What to work on: Your answer should be the lines below from the one holding "# Collar bones and arms" through the one holding "(1, .075, .05)], (0, 1, 0))])", copied exactly and with nothing else.

*** Opening of Records shown ***

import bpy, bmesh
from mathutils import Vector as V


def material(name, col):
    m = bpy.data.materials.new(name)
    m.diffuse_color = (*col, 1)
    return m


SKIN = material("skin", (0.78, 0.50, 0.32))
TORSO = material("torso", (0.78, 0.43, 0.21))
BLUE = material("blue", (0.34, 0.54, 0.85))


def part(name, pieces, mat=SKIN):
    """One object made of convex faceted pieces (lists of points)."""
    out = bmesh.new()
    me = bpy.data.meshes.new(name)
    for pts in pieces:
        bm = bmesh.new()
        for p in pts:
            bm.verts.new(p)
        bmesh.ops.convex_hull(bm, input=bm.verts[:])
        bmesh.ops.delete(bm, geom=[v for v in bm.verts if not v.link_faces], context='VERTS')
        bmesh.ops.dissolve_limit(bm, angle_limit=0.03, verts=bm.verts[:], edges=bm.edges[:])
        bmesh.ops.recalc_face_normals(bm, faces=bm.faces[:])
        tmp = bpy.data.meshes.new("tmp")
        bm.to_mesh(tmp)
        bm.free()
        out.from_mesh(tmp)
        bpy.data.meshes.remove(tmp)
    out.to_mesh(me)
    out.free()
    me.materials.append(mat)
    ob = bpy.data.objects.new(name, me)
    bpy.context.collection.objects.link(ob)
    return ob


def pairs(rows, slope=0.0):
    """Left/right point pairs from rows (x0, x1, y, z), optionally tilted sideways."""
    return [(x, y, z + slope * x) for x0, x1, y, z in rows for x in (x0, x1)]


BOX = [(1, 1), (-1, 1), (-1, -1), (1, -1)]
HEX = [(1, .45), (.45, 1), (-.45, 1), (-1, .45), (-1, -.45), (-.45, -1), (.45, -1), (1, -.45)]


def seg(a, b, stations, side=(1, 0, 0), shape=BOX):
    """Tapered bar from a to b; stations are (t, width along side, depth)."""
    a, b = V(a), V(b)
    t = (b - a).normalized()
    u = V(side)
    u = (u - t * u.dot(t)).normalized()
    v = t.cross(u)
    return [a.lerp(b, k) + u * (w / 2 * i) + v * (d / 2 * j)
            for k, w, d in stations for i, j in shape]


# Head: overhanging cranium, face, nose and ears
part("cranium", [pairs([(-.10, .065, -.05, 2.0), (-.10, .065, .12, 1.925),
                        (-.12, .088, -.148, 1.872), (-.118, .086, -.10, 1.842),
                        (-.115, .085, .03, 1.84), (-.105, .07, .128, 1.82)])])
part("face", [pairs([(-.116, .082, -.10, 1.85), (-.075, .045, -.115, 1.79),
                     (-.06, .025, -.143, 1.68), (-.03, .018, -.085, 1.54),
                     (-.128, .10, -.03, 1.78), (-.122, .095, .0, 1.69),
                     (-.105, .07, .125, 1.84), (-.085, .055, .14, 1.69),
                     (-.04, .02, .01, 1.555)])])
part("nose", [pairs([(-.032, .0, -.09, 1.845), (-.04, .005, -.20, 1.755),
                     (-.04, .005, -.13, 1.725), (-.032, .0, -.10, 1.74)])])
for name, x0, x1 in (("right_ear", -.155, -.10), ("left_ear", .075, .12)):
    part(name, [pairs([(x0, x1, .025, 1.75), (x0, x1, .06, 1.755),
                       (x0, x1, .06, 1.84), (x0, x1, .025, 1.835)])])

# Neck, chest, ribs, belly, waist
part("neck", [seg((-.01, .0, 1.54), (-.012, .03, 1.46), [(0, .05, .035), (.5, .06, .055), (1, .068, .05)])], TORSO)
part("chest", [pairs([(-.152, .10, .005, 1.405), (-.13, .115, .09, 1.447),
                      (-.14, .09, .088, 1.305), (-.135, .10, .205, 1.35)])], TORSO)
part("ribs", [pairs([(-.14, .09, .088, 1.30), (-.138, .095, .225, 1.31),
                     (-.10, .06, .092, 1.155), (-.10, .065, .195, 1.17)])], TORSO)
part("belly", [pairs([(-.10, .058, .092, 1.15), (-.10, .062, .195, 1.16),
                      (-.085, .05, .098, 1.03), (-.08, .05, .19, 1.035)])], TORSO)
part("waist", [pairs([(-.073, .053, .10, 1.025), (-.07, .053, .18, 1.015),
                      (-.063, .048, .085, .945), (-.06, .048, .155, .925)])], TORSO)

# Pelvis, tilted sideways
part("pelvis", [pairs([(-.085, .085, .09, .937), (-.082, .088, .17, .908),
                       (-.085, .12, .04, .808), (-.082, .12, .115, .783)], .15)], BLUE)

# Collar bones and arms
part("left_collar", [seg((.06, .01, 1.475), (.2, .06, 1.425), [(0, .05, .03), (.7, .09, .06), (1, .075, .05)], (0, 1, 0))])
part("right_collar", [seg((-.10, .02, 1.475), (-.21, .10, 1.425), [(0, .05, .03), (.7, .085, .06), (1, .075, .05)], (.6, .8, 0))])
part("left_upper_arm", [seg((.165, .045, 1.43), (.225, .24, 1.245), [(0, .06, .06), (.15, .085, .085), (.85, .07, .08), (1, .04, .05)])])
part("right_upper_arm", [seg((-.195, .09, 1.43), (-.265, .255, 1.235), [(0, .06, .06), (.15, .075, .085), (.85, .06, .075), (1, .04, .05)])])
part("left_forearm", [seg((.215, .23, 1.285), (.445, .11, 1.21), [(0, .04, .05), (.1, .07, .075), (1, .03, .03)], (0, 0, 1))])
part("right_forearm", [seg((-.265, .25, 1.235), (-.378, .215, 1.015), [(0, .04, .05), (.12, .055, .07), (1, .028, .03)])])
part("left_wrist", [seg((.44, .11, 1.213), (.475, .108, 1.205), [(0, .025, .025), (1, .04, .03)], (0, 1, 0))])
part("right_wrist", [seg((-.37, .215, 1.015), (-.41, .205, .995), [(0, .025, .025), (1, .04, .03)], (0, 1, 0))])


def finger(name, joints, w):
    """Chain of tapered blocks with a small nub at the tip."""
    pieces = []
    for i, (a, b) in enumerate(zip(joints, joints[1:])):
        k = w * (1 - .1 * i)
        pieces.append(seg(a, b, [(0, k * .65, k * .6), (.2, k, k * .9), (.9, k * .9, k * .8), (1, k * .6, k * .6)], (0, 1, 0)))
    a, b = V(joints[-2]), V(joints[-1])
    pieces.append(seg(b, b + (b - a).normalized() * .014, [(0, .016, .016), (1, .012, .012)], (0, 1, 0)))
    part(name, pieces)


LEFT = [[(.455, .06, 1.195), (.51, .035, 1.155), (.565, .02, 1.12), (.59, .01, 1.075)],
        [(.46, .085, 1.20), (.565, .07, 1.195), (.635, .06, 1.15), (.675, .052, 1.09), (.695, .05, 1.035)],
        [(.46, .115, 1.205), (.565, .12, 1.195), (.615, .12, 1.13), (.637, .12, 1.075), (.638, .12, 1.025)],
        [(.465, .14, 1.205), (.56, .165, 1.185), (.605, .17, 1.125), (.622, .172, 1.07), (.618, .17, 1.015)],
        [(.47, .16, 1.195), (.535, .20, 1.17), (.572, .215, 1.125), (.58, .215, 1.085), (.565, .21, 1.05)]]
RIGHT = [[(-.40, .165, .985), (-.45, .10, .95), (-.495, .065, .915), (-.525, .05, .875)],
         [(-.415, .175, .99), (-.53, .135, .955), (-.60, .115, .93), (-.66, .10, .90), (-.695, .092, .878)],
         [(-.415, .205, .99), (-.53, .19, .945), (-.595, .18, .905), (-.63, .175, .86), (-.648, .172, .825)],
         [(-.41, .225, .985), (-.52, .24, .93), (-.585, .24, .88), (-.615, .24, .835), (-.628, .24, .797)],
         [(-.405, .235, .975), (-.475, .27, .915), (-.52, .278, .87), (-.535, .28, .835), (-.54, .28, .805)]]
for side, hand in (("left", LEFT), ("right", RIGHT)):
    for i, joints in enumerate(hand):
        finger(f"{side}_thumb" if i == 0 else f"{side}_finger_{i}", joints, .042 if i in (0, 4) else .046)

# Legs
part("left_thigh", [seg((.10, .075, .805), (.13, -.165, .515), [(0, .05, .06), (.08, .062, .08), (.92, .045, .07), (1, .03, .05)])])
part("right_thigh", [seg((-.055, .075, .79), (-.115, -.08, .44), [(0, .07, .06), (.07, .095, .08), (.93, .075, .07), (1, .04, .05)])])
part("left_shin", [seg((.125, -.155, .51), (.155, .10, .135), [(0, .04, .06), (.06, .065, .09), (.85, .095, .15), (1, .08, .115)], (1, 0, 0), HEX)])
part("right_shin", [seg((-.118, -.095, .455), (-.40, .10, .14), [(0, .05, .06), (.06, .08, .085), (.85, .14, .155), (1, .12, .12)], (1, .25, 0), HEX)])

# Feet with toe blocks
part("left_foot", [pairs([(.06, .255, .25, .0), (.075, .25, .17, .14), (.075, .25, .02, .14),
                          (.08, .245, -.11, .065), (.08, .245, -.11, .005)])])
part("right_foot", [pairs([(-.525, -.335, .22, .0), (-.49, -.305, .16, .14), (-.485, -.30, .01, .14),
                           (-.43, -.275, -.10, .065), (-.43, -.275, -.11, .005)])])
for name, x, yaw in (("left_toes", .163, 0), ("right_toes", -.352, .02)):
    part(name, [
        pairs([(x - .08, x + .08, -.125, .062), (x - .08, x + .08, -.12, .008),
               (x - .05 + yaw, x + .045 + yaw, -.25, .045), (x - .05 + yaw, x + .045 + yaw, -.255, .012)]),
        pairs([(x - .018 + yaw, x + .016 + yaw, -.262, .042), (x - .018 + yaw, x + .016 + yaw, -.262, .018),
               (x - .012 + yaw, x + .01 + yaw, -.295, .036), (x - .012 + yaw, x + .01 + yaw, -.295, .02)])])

*** Close of Records shown ***

Expected answer:
# Collar bones and arms
part("left_collar", [seg((.06, .01, 1.475), (.2, .06, 1.425), [(0, .05, .03), (.7, .09, .06), (1, .075, .05)], (0, 1, 0))])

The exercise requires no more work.